The expected result is a verbatim repetition of the lines from the start of the entries through the line containing "const corners = ([x0, x1, y0, y1])", with the pictures removed.

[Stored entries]
::::

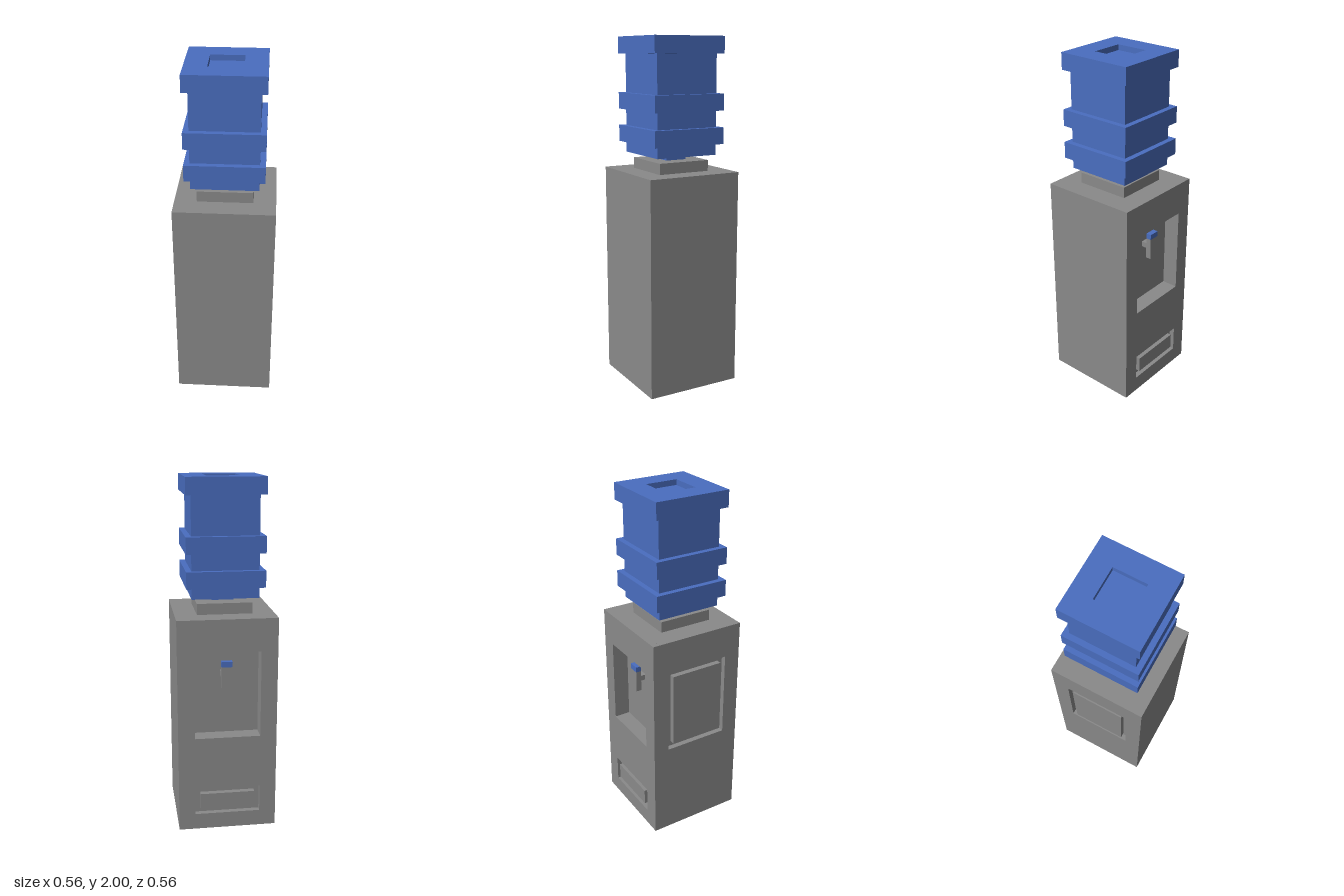
import * as THREE from 'three';

// All sizes are in grid units; 32 grid units make one model unit.
const UNIT = 1 / 32;

export function createModel() {
  const model = new THREE.Group();
  model.name = 'waterCooler';
  model.scale.setScalar(UNIT);

  const grey = new THREE.MeshStandardMaterial({ color: 0x8a8a8a });
  grey.name = 'casing grey';
  const blue = new THREE.MeshStandardMaterial({ color: 0x4a6ec0 });
  blue.name = 'bottle blue';

  const add = (name, geometry, material) => {
    const mesh = new THREE.Mesh(geometry, material);
    mesh.name = name;
    model.add(mesh);
    return mesh;
  };

  // Box given by its low and high limits on each axis
  const block = (name, material, [x0, x1], [y0, y1], [z0, z1]) =>
    add(name, new THREE.BoxGeometry(x1 - x0, y1 - y0, z1 - z0), material)
      .position.set((x0 + x1) / 2, (y0 + y1) / 2, (z0 + z1) / 2);

  // Centred square block, for everything stacked on the vertical axis
  const tier = (name, material, half, y0, y1) =>
    block(name, material, [-half, half], [y0, y1], [-half, half]);

  const corners = ([x0, x1, y0, y1]) => [
    new THREE.Vector2(x0, y0), new THREE.Vector2(x1, y0),
    new THREE.Vector2(x1, y1), new THREE.Vector2(x0, y1),
  ];

  // Rectangular plate with rectangular openings, extruded along its local z
  const plate = (name, material, outline, openings, depth) => {
    const shape = new THREE.Shape(corners(outline));
    for (const o of openings) shape.holes.push(new THREE.Path(corners(o).reverse()));
    return add(name, new THREE.ExtrudeGeometry(shape, { depth, bevelEnabled: false }), material);
  };

  // Casing: solid core with pierced plates on the back and the right side
  const bay = [-6, 6, 18, 34];
  const trayBay = [-6, 6, 3, 8];
  block('casingCore', grey, [-8, 9], [0, 40], [-6, 9]);
  plate('bayInnerPlate', grey, [-8, 9, 0, 40], [bay], 2).position.z = -8;
  plate('bayOuterPlate', grey, [-8, 9, 0, 40], [bay, trayBay], 1).position.z = -9;
  const side = plate('sidePlate', grey, [-9, 9, 0, 40], [bay], 1);
  side.rotation.y = -Math.PI / 2;
  side.position.x = -8;

  // Flush panels surrounded by a groove
  block('sidePanel', grey, [-9, -8], [19, 33], [-5, 5]);
  block('dripTray', grey, [-5, 5], [4, 7], [-9, -8]);

  // Tap inside the dispensing bay
  block('tapBody', grey, [-1, 1], [27, 31], [-8, -7]);
  block('tapCap', blue, [-1, 1], [31, 32], [-8, -7]);
  block('tapStem', grey, [-1, 1], [29, 30], [-7, -6]);

  // Collar and bottle
  tier('collar', grey, 5, 40, 42);
  tier('bottleNeck', blue, 2, 42, 43);
  tier('bottleBody', blue, 6, 43, 61);
  for (const y of [45, 51]) tier('bottleBand', blue, 7, y, y + 3);

  // Top band with a shallow square dent
  tier('topBand', blue, 7, 61, 63);
  const rim = plate('topRim', blue, [-7, 7, -7, 7], [[-3, 3, -3, 3]], 1);
  rim.rotation.x = -Math.PI / 2;
  rim.position.y = 63;

  return model;
}
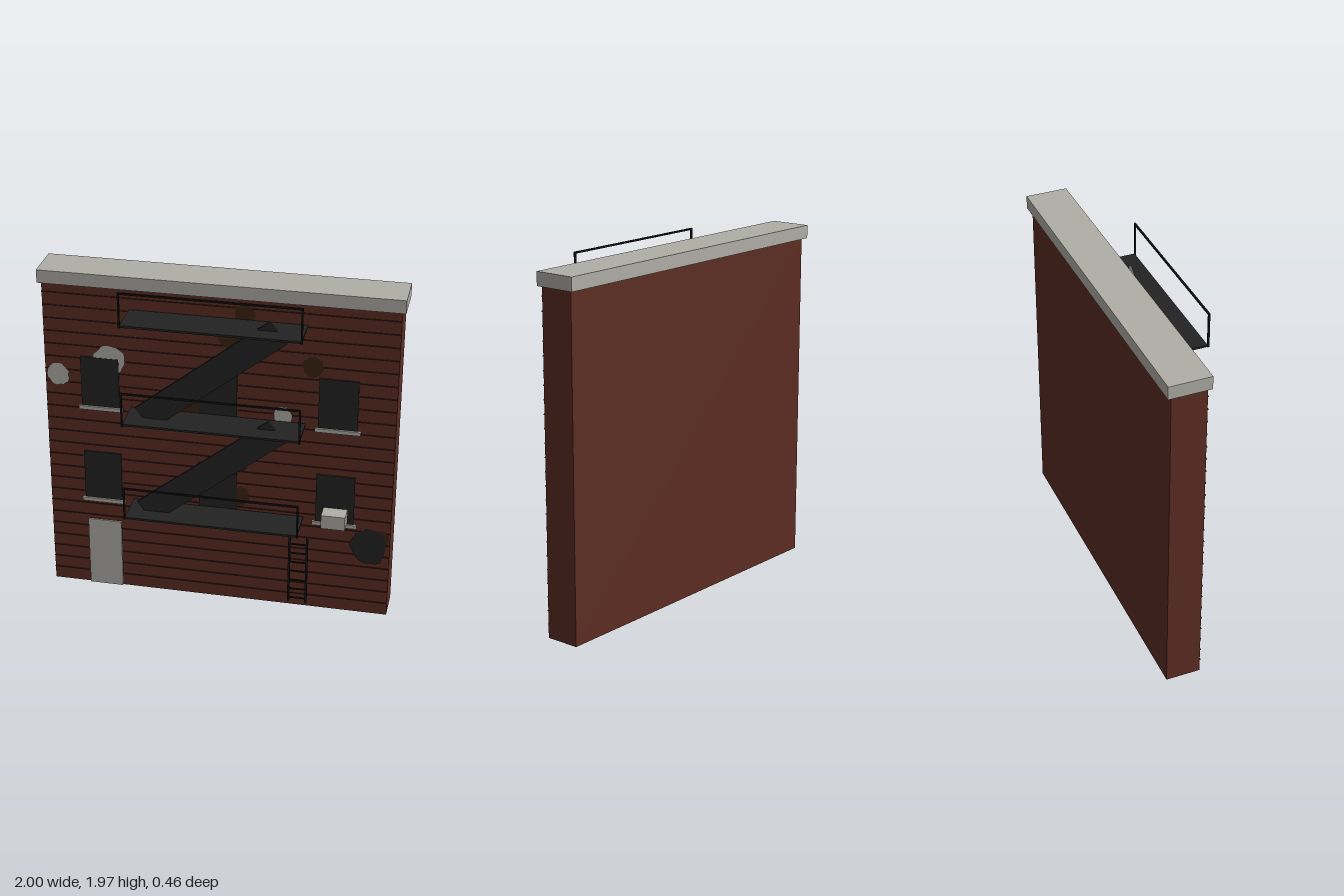
import * as THREE from 'three';

const mat = (name, color) => {
  const m = new THREE.MeshStandardMaterial({ color });
  m.name = name;
  return m;
};

export function createModel() {
  const model = new THREE.Group();
  model.name = 'brickFacade';
  const brick = mat('brick red', 0x5c2d23);
  const mortar = mat('dark mortar', 0x32170f);
  const stone = mat('pale stone', 0xafaea6);
  const iron = mat('charcoal', 0x222222);
  const rail = mat('black iron', 0x111111);
  const rust = mat('rust brown', 0x3a220d);

  // Box given by its lower and upper corners
  const box = (name, m, [x0, y0, z0], [x1, y1, z1], parent = model) => {
    const mesh = new THREE.Mesh(new THREE.BoxGeometry(x1 - x0, y1 - y0, z1 - z0), m);
    mesh.position.set((x0 + x1) / 2, (y0 + y1) / 2, (z0 + z1) / 2);
    mesh.name = name;
    parent.add(mesh);
    return mesh;
  };
  const group = (name) => {
    const g = new THREE.Group();
    g.name = name;
    model.add(g);
    return g;
  };

  // Wall, cornice and brick courses
  box('wall', brick, [-0.98, 0, -0.205], [0.98, 1.89, -0.01]);
  box('cornice', stone, [-1, 1.89, -0.23], [1, 1.965, 0.006]);
  const courses = group('mortarCourses');
  for (let i = 1; i <= 24; i++) {
    const y = i * 0.0765;
    box('mortarCourse', mortar, [-0.98, y - 0.003, -0.011], [0.98, y + 0.003, -0.005], courses);
  }

  // Windows with sills, door and air conditioner
  for (const y of [0.58, 1.17]) {
    for (const x of [-0.667, -0.003, 0.663]) {
      box('windowPane', iron, [x - 0.108, y, -0.008], [x + 0.108, y + 0.298, 0]);
      box('windowSill', stone, [x - 0.126, y - 0.026, -0.012], [x + 0.126, y - 0.004, 0.004]);
    }
  }
  box('door', stone, [-0.765, 0, -0.008], [-0.57, 0.432, 0]);
  box('airConditioner', stone, [0.6, 0.59, 0], [0.735, 0.673, 0.092]);

  // Ragged flat patches of peeled plaster, rust and soot: x, y, half width, half height
  let seed = 7;
  const rand = () => (seed = (seed * 16807) % 2147483647) / 2147483647;
  const patch = (name, m, x, y, rx, ry, z) => {
    const points = [];
    for (let i = 0; i < 22; i++) {
      const a = (i / 22) * Math.PI * 2;
      const r = 0.86 + 0.16 * rand();
      points.push(new THREE.Vector2(Math.cos(a) * rx * r, Math.sin(a) * ry * r));
    }
    const mesh = new THREE.Mesh(new THREE.ShapeGeometry(new THREE.Shape(points)), m);
    mesh.position.set(x, y, z);
    mesh.name = name;
    model.add(mesh);
  };
  [[-0.905, 1.347, 0.067, 0.072], [-0.61, 1.46, 0.098, 0.088], [0.36, 1.215, 0.055, 0.065]]
    .forEach((p) => patch('plasterPatch', stone, ...p, -0.002));
  [[0.145, 1.8, 0.06, 0.063], [0.09, 1.655, 0.09, 0.08], [0.52, 1.53, 0.06, 0.065],
    [-0.15, 1.18, 0.1, 0.09], [0.13, 0.685, 0.05, 0.065], [0.935, 0.505, 0.04, 0.055]]
    .forEach((p) => patch('rustPatch', rust, ...p, -0.0035));
  [[0.86, 0.44, 0.108, 0.122], [0.3, 1.655, 0.055, 0.06], [0.12, 0.9, 0.05, 0.055]]
    .forEach((p) => patch('sootPatch', iron, ...p, -0.0027));

  // Fire escape landings with front guard rails
  for (const y of [0.593, 1.182, 1.77]) {
    const landing = group('landing');
    box('platform', iron, [-0.49, y - 0.006, 0], [0.487, y + 0.006, 0.212], landing);
    box('topRail', rail, [-0.495, y + 0.187, 0.21], [0.493, y + 0.197, 0.22], landing);
    for (const x of [-0.49, 0.488]) {
      box('railPost', rail, [x - 0.005, y - 0.006, 0.21], [x + 0.005, y + 0.197, 0.22], landing);
    }
  }

  // Sloping stair flights
  for (const y of [0.883, 1.475]) {
    const flight = new THREE.Mesh(new THREE.BoxGeometry(0.943, 0.154, 0.018), iron);
    flight.position.set(-0.023, y, 0.107);
    flight.rotation.z = Math.atan2(0.585, 0.74);
    flight.name = 'stairFlight';
    model.add(flight);
  }

  // Drop ladder
  const ladder = group('dropLadder');
  for (const x of [0.449, 0.547]) {
    box('ladderRail', rail, [x - 0.006, 0.178, 0.219], [x + 0.006, 0.593, 0.23], ladder);
  }
  for (let i = 0; i < 7; i++) {
    const y = 0.203 + i * 0.0583;
    box('ladderRung', rail, [0.449, y - 0.004, 0.221], [0.547, y + 0.004, 0.228], ladder);
  }
  return model;
}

::::

**Solved exercise:**
import * as THREE from 'three';

// All sizes are in grid units; 32 grid units make one model unit.
const UNIT = 1 / 32;

export function createModel() {
  const model = new THREE.Group();
  model.name = 'waterCooler';
  model.scale.setScalar(UNIT);

  const grey = new THREE.MeshStandardMaterial({ color: 0x8a8a8a });
  grey.name = 'casing grey';
  const blue = new THREE.MeshStandardMaterial({ color: 0x4a6ec0 });
  blue.name = 'bottle blue';

  const add = (name, geometry, material) => {
    const mesh = new THREE.Mesh(geometry, material);
    mesh.name = name;
    model.add(mesh);
    return mesh;
  };

  // Box given by its low and high limits on each axis
  const block = (name, material, [x0, x1], [y0, y1], [z0, z1]) =>
    add(name, new THREE.BoxGeometry(x1 - x0, y1 - y0, z1 - z0), material)
      .position.set((x0 + x1) / 2, (y0 + y1) / 2, (z0 + z1) / 2);

  // Centred square block, for everything stacked on the vertical axis
  const tier = (name, material, half, y0, y1) =>
    block(name, material, [-half, half], [y0, y1], [-half, half]);

  const corners = ([x0, x1, y0, y1]) => [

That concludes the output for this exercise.